• [Action item]
In the listing below, how many lines contain "bmesh"? Answer with the number alone.

Data provided below:

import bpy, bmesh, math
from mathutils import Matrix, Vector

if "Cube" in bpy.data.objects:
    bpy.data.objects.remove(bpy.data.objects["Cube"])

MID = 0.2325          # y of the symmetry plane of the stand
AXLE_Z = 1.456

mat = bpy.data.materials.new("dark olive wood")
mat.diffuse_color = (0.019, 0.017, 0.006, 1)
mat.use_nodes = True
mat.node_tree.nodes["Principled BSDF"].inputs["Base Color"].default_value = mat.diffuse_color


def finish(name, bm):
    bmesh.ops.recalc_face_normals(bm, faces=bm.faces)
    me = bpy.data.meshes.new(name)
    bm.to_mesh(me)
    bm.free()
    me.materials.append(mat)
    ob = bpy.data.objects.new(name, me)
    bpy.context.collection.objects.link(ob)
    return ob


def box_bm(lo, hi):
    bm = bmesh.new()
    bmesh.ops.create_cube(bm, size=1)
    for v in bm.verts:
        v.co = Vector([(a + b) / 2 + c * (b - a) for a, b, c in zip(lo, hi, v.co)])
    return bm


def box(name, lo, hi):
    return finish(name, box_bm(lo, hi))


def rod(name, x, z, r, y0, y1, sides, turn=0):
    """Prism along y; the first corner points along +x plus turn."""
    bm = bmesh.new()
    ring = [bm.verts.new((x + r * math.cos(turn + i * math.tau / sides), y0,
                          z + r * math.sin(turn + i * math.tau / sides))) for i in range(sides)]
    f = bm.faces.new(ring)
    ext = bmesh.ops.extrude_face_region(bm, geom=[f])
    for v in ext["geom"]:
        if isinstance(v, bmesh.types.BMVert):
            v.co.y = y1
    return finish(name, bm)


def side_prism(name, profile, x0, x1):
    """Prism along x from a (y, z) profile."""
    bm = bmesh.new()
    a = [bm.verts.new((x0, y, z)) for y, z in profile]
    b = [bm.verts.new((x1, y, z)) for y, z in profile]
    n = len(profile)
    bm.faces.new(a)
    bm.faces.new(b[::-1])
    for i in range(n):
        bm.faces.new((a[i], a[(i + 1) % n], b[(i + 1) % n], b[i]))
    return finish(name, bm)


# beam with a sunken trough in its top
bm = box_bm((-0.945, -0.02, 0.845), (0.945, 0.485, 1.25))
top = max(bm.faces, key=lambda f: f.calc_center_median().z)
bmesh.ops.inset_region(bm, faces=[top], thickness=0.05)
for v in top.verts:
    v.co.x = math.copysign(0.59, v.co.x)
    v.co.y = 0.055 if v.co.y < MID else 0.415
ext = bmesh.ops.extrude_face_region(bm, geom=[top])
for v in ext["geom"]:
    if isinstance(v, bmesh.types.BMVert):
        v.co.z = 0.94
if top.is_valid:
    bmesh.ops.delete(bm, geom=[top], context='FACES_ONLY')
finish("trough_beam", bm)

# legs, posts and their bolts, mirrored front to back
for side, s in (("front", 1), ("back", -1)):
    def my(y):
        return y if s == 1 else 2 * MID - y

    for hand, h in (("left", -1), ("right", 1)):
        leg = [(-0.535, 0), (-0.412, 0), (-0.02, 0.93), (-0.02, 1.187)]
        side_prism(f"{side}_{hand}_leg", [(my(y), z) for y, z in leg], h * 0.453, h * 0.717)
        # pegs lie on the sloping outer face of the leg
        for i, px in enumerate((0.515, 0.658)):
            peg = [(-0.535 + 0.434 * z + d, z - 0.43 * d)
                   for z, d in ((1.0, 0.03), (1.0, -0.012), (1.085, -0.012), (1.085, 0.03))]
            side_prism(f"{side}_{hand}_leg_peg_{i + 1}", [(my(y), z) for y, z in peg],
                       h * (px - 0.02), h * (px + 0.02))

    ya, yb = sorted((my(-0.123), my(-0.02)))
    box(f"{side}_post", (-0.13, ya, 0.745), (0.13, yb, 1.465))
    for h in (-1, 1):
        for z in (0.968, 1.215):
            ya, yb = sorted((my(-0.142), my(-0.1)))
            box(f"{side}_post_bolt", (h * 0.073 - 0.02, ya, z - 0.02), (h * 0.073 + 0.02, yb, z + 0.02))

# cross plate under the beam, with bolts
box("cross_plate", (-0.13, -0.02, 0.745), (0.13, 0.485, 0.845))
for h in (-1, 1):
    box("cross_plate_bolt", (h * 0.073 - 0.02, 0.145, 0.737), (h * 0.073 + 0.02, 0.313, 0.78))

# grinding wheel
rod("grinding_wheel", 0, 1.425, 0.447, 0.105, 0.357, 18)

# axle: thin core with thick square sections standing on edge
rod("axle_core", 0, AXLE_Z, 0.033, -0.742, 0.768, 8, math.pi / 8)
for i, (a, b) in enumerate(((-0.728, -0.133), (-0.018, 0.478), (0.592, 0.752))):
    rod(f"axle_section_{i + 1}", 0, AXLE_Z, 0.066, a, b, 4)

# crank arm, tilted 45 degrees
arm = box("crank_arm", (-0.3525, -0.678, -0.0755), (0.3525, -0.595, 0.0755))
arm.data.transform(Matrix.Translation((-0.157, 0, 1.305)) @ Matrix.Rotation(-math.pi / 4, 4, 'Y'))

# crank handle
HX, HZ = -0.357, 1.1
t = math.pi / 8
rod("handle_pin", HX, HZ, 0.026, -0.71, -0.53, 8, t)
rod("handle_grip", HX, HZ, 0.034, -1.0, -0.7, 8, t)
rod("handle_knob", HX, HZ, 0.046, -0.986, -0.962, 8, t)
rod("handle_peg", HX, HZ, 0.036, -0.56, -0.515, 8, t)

End of Data provided.

• [Response to the exercise]
12